Today versus a decade or two ago, Zhou said, "I make more money. My home is a lot bigger. Everybody's homes are getting bigger."
There's populist support for the American and Chinese governments working together to contain North Korea, clean the environment and save the world economy.
There's also mistrust.
On pollution and consumer safety, several Chinese asked: Doesn't American demand for cheap goods drive manufacturing? Don't Americans worry less when it's someone else's dirty air and water?
Many Chinese like seeing Americans doing business here. While Obama talks about supporting free trade, however, they see his tariffs on Chinese tires as evidence that he'll usher in more protectionism if his political base demands it. Never mind the current trade imbalance that tilts a huge surplus China's way.
"He talks really nice, saying stuff about how he's going to change everything... but on the other hand bashing Chinese trade," said Wang Guanjun, 50. Wang's an information technology consultant from Sichuan province who was visiting Super Brand Mall in Pudong, Shanghai's modern half on the east side of the Huangpu River.
"China is a partner with the U.S. If we compromise, it's good for both countries. If America still doesn't want to do free trade, China is still going to become stronger," Wang said.

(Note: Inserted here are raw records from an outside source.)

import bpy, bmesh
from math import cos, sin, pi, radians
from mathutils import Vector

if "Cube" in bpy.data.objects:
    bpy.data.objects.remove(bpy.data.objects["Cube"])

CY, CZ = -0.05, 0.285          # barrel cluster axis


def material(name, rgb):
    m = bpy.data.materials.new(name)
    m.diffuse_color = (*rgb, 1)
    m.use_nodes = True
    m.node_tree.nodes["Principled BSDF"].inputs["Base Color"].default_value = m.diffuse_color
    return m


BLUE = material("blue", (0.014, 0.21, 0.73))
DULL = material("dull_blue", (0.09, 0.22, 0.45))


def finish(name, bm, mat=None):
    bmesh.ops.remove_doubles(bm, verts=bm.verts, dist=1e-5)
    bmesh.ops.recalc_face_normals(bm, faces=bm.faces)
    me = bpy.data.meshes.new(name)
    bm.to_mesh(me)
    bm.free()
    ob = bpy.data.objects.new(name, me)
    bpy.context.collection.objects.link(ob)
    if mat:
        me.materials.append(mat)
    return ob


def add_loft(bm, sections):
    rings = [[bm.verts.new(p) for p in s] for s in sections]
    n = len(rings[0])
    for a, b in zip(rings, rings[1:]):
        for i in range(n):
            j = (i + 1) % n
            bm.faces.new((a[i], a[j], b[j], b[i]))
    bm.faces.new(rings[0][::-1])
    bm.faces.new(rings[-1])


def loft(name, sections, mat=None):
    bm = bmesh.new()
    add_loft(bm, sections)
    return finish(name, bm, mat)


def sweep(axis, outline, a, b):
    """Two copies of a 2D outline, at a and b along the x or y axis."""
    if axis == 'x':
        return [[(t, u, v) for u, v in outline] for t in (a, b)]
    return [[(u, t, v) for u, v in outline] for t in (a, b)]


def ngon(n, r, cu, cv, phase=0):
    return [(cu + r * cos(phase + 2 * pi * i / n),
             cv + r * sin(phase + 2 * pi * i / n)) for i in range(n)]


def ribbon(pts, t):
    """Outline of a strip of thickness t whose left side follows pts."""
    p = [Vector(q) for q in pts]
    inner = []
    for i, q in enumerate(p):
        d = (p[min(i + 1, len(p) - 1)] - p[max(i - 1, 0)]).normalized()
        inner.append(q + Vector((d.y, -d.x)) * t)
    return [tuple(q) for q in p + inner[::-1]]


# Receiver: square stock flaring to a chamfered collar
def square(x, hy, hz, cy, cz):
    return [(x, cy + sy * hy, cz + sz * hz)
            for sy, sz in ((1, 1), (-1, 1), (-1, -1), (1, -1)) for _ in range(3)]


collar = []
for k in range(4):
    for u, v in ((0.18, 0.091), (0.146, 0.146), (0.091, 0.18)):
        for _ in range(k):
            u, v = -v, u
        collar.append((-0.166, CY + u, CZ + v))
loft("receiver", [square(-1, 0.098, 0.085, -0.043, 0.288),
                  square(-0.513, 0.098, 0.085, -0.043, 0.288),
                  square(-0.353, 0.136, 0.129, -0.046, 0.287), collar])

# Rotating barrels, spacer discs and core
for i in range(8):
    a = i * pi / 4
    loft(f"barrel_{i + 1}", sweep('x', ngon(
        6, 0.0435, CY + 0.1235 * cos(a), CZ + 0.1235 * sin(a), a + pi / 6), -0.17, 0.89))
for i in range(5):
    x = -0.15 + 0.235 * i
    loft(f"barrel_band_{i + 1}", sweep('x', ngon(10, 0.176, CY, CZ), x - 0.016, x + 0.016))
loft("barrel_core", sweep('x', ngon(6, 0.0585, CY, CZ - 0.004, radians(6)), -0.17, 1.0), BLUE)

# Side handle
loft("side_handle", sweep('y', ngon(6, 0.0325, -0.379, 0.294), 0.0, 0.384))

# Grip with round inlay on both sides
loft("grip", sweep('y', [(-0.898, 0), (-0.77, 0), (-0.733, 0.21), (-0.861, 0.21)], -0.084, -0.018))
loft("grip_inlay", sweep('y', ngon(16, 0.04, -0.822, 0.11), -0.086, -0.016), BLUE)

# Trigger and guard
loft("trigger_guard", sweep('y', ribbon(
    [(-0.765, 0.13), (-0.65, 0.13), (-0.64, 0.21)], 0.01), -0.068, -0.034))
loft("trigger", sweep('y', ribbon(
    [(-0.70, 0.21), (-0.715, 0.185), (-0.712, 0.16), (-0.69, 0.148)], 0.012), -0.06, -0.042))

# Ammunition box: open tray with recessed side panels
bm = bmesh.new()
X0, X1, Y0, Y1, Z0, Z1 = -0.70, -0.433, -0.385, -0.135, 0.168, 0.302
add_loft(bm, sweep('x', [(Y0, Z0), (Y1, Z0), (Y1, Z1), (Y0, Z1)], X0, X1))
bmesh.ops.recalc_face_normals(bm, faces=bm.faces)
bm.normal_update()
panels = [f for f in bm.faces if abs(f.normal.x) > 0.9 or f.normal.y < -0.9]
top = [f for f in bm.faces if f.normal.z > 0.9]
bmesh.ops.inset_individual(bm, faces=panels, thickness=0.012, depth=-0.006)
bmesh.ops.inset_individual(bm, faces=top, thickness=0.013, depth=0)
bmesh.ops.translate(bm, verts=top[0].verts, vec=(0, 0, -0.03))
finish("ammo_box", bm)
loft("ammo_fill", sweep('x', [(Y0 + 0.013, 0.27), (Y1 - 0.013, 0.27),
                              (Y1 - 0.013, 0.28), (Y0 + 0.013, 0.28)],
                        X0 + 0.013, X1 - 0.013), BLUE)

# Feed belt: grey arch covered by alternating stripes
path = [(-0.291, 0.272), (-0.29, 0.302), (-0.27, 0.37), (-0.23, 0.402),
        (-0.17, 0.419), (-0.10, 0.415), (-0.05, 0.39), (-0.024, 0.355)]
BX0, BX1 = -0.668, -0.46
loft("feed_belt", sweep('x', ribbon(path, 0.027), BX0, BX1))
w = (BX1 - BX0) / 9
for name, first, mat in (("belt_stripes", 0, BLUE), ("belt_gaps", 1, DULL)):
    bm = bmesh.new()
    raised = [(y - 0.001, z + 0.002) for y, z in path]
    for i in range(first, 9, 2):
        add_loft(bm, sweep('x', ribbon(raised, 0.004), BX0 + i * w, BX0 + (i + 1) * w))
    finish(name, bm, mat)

Yang Pei Ming, managing director of the Shanghai Propaganda Poster Art Centre, which specializes in Chinese art from the Maoist period of 1949-79, said that many Chinese view Obama's arrival with a Chinese mix of superstition and pragmatism: "They hope he will bring good luck and stocks will go up."